From the beginning, the American idea embodied a tension between radical individualism and the demands of the commonwealth. The document we’re celebrating today says in its second line that axiomatic human rights include “Life, Liberty and the pursuit of Happiness” – individualism in a nutshell. But the Declaration’s author was not a greed-is-good guy: “Self-love,” Jefferson wrote to a friend 38 years after the Declaration, “is no part of morality. Indeed it is exactly its counterpart. It is the sole antagonist of virtue leading us constantly by our propensities to self-gratification in violation of our moral duties to others.”
This reminded me of a line I loved from Scott and Tim’s wedding ceremony. Their rabbi explained that the three responsibilities of marriage are to take care of yourself, to take care of your partner, to take care of the world. That line was so striking to me because of the obvious but rarely mentioned truth of the first, and even more obvious and even less often mentioned truth of the third. Jefferson and his comrades, as we are so often reminded in other contexts — for example in furtherance of the argument to deny Tim and Scott’s right to marry — came from a Judeo-Christian tradition. The good parts of that 18th century Judeo-Christian tradition resulted in the Declaration’s being written by folks who did not need the same reminders as we do about the necessity to make taking care of the world an equal priority to taking care of one’s self and one’s spouse.

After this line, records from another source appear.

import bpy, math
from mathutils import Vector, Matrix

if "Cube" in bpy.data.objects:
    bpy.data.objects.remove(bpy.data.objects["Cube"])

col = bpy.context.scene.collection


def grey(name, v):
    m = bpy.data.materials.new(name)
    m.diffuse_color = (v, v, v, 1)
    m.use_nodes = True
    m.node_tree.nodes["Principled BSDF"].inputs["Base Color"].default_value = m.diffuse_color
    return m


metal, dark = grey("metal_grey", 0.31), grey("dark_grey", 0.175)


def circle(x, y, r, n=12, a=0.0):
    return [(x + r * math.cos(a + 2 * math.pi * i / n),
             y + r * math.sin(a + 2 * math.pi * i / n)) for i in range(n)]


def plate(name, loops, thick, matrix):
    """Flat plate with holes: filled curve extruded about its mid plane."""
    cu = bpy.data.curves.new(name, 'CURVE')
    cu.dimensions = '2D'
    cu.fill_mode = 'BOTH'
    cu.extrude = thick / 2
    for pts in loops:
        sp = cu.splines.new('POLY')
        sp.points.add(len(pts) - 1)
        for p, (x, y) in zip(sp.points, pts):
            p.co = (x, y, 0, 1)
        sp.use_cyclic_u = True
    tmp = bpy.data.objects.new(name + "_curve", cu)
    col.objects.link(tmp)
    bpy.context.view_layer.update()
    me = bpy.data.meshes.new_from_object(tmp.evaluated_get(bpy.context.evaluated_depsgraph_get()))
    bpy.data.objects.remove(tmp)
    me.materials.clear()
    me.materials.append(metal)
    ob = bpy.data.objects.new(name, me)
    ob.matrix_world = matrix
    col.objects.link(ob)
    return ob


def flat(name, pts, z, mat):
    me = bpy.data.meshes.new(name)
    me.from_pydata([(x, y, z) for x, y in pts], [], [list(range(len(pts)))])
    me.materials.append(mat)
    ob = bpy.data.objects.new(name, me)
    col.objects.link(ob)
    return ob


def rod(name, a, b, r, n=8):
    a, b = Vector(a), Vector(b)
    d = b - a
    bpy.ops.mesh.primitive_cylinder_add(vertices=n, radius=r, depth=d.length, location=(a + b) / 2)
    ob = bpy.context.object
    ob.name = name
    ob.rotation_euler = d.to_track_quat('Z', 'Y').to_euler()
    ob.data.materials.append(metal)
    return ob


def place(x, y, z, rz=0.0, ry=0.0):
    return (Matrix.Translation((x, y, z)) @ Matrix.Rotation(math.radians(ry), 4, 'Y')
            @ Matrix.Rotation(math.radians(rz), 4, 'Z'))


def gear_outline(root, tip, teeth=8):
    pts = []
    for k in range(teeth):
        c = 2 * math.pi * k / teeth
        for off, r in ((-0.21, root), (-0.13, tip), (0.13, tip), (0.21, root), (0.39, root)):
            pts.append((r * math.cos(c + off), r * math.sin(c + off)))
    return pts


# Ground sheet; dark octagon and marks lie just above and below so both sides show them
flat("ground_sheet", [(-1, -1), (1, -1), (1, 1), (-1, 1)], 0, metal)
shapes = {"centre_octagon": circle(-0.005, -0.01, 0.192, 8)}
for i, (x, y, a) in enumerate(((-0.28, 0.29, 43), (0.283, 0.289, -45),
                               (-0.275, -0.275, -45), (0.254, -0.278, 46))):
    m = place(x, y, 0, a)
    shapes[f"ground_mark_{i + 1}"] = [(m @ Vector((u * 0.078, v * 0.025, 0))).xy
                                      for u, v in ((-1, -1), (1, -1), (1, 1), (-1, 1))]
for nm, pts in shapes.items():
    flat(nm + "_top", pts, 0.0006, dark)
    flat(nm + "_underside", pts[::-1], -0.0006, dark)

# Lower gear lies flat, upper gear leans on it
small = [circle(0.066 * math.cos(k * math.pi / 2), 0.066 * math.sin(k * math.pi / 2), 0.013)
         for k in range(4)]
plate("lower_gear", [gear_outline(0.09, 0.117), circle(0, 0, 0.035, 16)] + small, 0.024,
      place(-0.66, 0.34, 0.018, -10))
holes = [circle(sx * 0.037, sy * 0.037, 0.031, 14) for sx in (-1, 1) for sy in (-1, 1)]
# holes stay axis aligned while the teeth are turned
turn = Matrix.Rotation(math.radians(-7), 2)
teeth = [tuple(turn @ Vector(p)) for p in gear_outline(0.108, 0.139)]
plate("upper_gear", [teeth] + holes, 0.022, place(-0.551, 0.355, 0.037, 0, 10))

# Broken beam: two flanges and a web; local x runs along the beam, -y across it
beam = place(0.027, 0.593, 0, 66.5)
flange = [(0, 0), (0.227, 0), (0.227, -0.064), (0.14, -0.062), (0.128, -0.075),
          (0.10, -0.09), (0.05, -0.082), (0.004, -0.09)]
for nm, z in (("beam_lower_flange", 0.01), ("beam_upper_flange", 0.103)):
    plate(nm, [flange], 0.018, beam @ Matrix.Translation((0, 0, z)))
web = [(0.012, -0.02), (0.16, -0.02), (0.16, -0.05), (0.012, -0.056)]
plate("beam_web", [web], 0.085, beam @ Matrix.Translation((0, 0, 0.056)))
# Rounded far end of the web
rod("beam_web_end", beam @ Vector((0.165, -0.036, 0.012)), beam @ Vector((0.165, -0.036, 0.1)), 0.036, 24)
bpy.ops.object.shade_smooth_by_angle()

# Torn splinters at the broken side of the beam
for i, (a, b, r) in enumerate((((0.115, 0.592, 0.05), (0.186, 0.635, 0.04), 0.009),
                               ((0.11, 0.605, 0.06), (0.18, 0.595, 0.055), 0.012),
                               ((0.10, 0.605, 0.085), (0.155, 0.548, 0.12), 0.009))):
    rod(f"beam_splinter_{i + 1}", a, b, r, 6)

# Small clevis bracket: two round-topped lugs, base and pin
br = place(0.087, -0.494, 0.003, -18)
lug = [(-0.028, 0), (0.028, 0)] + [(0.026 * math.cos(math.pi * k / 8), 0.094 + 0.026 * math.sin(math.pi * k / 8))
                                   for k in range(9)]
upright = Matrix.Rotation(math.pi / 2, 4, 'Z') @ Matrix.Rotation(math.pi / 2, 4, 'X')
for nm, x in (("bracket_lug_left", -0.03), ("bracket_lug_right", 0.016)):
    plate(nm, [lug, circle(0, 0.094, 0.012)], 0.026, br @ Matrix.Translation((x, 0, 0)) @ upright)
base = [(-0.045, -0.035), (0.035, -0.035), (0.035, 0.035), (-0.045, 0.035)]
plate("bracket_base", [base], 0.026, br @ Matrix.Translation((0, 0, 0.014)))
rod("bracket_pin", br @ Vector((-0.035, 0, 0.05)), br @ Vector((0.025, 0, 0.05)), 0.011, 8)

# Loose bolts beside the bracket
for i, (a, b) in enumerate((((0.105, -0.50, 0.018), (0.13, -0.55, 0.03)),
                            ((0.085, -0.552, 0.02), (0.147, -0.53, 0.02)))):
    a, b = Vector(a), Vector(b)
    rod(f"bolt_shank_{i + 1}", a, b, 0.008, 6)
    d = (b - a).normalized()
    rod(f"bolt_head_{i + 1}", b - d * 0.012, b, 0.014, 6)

Again, Mr. Anderson:
People on the political right have blamed the late ’60s for what they loathe about contemporary life – anything-goes sexuality, cultural coarseness, multiculturalism. And people on the left buy into that, seeing only the ’60s legacies of freedom that they define as progress. But what the left and right respectively love and hate are mostly flip sides of the same libertarian coin minted around 1967. Thanks to the ’60s, we are all shamelessly selfish.
It is thanks to the gay rights movement that began in the 1960s that Scott and Tim can be married and pursue their happiness, and for that we are tremendously indebted. In 1814, Jefferson wrote “that our tendencies toward selfishness where liberty and our pursuit of happiness lead us require ‘correctives which are supplied by education’ and by ‘the moralist, the preacher, and legislator.’” Scott and Tim’s rabbi did just that.
The union needs more glorious gay weddings.